Aim of the task:
Return every line of the entries that includes the word "range".

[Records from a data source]
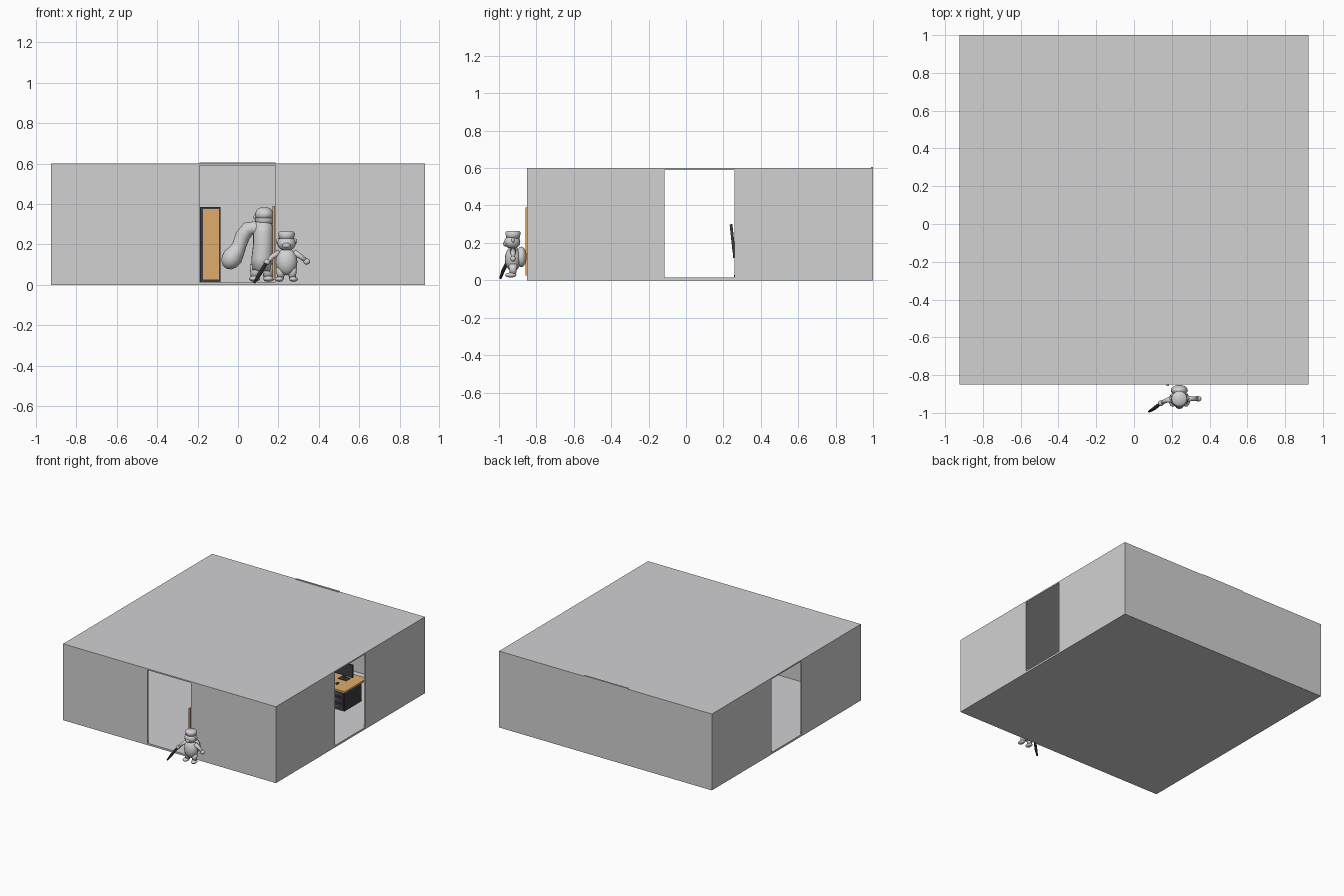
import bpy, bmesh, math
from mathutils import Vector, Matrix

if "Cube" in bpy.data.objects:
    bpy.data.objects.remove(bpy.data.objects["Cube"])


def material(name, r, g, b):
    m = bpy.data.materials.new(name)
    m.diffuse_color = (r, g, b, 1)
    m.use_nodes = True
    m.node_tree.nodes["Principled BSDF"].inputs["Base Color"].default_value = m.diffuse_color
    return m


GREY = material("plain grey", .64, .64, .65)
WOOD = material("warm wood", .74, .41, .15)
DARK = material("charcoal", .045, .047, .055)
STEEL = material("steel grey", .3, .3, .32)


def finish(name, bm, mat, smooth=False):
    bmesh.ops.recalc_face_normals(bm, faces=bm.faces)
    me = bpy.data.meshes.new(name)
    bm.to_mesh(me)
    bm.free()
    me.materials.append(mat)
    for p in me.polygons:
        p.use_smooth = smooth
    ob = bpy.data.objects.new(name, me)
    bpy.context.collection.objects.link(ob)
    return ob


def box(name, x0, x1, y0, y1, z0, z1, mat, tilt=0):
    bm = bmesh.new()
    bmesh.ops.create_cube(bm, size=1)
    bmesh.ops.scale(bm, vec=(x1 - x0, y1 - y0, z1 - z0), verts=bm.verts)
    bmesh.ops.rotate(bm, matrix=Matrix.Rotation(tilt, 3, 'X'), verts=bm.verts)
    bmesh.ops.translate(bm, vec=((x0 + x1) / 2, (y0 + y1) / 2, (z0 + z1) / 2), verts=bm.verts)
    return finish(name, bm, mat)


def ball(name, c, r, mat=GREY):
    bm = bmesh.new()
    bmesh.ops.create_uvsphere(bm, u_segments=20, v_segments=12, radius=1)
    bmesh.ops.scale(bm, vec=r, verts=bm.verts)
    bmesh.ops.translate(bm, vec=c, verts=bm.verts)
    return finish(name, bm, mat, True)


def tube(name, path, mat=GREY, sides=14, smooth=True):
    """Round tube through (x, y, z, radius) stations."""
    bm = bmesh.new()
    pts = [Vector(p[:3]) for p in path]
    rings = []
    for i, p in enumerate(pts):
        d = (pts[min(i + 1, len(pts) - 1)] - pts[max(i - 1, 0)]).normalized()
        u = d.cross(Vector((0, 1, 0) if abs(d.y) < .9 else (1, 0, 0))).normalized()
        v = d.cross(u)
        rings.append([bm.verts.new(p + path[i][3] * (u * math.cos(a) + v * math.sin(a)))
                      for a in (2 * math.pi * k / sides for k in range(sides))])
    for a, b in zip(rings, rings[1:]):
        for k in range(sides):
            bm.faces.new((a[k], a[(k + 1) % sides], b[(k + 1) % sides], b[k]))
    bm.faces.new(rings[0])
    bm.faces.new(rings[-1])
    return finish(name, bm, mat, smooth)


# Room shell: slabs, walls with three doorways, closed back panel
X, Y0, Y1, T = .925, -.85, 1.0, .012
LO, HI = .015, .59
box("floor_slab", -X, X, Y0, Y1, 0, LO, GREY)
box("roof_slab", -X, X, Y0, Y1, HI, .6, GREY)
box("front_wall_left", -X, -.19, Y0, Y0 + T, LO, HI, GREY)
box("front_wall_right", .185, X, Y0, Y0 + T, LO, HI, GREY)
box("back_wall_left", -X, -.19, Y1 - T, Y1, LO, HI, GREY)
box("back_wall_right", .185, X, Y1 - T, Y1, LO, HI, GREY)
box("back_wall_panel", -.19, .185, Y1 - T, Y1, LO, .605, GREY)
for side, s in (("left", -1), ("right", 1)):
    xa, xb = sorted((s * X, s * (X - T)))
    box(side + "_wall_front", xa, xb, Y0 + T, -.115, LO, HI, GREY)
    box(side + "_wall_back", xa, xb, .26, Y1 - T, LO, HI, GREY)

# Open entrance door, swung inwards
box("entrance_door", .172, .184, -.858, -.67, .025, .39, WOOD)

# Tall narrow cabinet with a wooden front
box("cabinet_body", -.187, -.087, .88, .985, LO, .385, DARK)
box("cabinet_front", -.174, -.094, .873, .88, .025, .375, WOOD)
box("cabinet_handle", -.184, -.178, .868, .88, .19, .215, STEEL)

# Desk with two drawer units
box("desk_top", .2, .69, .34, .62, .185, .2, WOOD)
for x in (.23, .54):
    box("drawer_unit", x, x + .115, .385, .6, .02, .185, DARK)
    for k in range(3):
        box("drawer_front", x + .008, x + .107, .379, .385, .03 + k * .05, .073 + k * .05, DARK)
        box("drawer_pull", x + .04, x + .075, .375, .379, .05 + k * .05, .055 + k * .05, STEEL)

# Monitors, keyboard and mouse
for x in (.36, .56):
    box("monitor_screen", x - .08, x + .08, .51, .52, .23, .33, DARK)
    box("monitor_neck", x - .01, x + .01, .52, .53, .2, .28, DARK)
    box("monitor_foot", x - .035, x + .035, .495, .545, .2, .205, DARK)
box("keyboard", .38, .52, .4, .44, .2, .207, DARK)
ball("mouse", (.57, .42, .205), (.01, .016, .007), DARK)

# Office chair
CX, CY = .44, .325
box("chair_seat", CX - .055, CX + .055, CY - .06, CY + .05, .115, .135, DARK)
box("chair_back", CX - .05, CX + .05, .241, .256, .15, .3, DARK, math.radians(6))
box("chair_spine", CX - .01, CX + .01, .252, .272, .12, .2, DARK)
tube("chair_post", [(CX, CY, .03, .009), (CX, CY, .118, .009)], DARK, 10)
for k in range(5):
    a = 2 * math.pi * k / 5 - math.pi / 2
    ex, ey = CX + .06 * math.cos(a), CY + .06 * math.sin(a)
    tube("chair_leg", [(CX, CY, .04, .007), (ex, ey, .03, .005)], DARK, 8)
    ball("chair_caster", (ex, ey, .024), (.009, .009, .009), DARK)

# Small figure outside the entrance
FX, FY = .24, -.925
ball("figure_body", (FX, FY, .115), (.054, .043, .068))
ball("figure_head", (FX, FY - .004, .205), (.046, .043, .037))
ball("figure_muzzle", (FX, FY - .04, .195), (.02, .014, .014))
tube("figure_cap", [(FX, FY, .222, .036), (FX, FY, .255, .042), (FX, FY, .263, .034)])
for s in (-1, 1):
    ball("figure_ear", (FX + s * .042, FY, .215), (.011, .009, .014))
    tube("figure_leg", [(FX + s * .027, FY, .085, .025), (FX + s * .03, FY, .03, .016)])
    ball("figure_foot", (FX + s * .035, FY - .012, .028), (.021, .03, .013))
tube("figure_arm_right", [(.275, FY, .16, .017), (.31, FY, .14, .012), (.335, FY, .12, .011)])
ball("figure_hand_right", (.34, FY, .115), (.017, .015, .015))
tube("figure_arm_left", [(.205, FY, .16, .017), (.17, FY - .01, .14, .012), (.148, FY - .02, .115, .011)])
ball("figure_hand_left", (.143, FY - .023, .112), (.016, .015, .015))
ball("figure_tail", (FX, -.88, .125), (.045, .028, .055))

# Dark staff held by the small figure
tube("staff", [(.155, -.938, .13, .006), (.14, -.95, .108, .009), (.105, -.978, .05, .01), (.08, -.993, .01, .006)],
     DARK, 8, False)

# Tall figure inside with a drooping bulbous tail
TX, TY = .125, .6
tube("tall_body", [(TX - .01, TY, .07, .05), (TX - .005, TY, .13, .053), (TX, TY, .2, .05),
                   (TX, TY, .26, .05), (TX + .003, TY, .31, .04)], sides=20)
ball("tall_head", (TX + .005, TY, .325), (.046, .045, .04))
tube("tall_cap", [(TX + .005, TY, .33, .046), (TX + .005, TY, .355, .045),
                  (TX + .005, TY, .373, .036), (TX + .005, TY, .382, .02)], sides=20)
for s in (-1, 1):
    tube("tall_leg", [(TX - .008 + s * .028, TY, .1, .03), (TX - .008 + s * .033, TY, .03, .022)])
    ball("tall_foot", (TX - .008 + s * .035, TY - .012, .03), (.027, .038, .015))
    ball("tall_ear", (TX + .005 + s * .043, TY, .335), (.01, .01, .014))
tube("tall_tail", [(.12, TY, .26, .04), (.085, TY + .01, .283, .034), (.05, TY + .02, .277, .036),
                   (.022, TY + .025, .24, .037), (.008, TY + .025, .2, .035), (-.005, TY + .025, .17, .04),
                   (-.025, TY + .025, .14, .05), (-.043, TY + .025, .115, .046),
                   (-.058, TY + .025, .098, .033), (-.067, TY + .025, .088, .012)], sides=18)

---

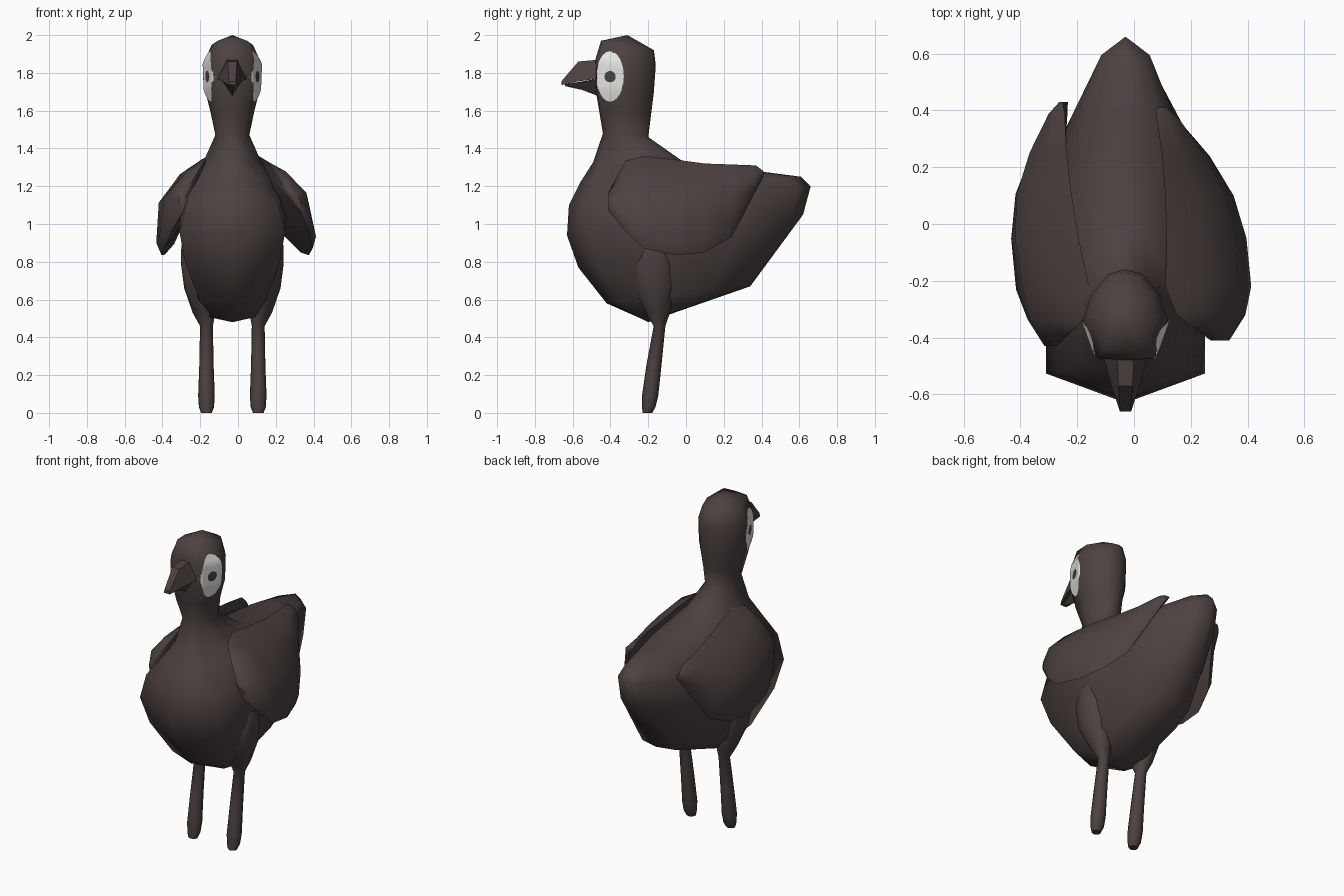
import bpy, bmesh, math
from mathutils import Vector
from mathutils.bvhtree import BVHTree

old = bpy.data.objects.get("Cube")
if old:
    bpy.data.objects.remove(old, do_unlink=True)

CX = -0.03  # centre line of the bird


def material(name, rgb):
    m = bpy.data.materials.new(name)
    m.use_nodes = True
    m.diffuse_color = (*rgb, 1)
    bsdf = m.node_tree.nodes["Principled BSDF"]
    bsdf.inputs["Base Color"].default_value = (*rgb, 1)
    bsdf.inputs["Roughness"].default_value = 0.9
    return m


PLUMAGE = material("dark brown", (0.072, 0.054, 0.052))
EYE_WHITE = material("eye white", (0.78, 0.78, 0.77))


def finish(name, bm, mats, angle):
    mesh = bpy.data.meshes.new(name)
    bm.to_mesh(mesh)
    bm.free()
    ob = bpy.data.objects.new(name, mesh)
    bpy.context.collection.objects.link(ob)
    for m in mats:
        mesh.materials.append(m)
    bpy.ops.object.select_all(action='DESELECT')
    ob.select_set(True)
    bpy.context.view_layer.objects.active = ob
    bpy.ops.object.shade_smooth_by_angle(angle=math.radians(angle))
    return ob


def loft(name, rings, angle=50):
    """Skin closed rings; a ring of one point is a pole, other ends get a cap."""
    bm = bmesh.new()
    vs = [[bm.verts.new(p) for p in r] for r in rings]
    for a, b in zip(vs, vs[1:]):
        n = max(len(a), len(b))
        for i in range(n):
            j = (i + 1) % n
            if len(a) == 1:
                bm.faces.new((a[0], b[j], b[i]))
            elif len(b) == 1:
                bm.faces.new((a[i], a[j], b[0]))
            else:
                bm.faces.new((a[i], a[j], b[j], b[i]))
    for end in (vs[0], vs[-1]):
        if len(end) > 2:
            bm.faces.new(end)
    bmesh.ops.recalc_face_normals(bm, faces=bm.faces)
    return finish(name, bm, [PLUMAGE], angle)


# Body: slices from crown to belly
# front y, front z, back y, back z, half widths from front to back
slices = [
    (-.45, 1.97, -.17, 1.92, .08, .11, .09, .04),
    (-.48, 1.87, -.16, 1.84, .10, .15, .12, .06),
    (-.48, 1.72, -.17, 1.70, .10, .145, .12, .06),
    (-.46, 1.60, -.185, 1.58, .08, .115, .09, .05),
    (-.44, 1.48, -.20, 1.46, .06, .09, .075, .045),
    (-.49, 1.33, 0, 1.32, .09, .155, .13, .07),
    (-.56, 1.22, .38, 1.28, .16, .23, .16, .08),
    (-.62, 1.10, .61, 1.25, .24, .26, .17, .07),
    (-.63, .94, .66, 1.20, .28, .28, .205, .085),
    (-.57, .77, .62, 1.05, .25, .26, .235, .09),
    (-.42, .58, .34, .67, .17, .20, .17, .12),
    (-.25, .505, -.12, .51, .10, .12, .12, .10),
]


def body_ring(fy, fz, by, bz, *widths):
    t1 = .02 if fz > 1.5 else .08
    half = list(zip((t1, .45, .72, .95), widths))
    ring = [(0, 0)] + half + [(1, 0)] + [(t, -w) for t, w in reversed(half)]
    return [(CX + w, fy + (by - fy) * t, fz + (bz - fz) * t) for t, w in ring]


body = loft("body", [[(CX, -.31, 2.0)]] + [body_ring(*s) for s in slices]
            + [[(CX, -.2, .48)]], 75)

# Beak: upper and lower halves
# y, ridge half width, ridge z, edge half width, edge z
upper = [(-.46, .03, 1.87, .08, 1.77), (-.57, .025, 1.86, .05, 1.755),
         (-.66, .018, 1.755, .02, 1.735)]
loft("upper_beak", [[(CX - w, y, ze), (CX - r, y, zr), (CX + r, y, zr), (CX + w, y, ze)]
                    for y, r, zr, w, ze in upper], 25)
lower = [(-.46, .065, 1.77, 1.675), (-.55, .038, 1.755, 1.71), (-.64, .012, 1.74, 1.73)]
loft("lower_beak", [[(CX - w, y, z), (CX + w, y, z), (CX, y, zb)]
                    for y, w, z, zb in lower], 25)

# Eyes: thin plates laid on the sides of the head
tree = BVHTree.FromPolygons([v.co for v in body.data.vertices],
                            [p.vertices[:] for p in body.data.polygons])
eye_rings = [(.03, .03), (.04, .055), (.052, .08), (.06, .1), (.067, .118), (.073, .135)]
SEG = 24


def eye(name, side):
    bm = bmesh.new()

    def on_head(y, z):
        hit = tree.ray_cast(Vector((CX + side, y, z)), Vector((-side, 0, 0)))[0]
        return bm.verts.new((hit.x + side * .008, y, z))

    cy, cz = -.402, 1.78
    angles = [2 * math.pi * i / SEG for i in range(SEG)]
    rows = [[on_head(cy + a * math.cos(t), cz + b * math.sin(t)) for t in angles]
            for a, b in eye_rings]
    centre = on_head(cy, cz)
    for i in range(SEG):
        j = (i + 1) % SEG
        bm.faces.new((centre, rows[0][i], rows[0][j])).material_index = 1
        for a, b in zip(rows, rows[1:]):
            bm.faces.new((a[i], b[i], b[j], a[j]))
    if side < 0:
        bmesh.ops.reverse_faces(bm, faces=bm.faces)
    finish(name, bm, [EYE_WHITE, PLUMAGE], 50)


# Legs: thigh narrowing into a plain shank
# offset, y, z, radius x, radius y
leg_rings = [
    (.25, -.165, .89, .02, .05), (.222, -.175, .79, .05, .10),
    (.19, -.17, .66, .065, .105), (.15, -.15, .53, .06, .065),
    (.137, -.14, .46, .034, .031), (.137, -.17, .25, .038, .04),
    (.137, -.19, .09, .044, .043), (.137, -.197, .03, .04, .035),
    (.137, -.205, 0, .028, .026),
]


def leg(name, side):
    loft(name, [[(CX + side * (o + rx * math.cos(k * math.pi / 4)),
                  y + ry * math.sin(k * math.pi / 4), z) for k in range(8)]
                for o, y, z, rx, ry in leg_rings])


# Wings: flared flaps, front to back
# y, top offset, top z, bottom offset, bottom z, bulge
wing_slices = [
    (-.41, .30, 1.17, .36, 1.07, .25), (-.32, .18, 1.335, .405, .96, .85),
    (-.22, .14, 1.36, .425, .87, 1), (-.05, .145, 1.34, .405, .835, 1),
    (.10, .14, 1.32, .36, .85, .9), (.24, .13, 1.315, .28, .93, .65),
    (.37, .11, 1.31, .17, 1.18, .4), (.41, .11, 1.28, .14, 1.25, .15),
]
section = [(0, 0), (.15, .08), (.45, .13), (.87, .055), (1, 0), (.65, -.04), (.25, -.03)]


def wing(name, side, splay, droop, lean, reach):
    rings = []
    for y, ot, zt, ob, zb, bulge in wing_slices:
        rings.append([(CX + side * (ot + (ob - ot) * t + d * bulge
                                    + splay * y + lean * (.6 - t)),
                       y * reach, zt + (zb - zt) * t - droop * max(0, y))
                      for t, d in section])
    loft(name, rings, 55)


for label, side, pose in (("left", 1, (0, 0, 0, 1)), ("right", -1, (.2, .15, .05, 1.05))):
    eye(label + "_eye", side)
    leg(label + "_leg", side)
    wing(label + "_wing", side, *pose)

Result for this task:
                      for a in (2 * math.pi * k / sides for k in range(sides))])
        for k in range(sides):
    for k in range(3):
for k in range(5):
        for i in range(n):
    angles = [2 * math.pi * i / SEG for i in range(SEG)]
    for i in range(SEG):
                  y + ry * math.sin(k * math.pi / 4), z) for k in range(8)]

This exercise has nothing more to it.